▶
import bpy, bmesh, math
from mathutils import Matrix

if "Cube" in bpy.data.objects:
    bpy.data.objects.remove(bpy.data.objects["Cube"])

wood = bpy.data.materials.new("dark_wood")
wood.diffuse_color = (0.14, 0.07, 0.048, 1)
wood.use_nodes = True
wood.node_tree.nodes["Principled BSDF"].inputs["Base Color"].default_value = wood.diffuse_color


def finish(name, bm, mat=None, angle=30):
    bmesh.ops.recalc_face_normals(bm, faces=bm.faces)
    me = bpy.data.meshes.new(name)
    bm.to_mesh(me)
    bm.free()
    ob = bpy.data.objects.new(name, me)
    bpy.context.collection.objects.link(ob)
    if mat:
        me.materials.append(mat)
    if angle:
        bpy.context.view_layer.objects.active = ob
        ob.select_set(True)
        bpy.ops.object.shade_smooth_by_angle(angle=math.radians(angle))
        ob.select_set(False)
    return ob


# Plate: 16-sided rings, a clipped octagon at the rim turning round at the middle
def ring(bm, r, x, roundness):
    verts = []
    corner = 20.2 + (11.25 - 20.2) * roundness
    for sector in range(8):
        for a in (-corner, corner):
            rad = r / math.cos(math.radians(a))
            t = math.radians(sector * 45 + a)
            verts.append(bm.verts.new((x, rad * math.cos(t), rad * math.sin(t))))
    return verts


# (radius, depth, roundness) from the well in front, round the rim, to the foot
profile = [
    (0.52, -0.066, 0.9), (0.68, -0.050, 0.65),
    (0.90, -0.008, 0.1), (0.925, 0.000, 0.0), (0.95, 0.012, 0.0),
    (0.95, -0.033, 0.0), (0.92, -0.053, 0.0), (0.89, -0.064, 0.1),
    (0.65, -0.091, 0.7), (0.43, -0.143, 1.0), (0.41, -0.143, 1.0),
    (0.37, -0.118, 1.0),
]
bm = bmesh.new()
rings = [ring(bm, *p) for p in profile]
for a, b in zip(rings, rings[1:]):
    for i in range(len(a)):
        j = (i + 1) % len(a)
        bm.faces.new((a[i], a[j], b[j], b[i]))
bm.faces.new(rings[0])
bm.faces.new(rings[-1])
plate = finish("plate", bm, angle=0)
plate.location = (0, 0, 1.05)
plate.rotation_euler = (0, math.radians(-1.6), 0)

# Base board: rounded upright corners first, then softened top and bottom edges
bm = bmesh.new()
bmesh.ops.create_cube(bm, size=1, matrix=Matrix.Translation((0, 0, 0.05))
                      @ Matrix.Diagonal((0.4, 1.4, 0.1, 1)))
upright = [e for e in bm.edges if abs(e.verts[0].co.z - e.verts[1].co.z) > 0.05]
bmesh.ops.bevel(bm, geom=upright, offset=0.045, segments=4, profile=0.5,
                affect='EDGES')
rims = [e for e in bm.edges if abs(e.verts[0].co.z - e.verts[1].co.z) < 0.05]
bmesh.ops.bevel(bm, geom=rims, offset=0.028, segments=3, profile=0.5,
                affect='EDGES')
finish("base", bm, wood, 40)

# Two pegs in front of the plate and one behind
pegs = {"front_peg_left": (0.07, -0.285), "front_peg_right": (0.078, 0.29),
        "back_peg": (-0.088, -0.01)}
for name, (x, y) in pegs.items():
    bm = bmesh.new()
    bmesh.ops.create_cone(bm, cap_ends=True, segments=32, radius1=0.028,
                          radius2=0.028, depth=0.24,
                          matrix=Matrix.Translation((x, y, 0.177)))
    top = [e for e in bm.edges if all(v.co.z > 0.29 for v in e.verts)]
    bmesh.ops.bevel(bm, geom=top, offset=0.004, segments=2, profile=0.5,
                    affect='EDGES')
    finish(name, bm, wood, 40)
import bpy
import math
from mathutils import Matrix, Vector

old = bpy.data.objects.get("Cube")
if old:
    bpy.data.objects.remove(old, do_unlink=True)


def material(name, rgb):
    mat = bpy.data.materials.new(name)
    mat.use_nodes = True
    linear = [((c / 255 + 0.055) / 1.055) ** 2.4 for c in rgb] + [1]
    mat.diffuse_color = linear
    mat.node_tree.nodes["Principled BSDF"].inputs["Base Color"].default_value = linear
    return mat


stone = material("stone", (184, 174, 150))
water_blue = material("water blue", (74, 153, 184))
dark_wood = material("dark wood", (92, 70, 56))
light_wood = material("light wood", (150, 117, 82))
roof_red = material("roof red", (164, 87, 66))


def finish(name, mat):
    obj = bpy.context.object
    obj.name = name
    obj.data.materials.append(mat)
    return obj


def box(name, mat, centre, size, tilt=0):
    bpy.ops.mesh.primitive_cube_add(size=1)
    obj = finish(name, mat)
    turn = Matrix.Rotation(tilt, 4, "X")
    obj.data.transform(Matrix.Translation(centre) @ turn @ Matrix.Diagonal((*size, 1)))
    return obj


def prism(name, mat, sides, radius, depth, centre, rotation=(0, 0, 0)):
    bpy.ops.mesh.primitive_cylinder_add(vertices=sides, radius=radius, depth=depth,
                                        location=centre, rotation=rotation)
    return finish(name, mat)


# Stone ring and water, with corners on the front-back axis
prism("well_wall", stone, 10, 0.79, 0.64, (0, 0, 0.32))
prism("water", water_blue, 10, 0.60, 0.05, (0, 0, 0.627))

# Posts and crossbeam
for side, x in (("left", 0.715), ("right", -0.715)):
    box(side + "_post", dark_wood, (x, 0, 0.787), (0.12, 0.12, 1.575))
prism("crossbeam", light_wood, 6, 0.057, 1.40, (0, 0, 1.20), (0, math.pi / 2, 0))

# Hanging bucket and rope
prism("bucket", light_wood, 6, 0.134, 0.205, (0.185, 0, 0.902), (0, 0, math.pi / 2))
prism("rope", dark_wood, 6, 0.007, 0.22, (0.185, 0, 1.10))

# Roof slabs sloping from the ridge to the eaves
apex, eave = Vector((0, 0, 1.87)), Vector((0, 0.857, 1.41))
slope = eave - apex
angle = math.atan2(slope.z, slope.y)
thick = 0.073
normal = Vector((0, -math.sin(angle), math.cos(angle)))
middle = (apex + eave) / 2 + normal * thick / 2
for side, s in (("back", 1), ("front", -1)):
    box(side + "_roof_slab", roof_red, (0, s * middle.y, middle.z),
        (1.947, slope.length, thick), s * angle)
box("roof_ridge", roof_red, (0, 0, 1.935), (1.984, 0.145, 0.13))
◀
▶ _EXERCISE_
For the records above, state how many lines include the string "data", giving the number and nothing else.

▶ _EXERCISE SOLUTION_
10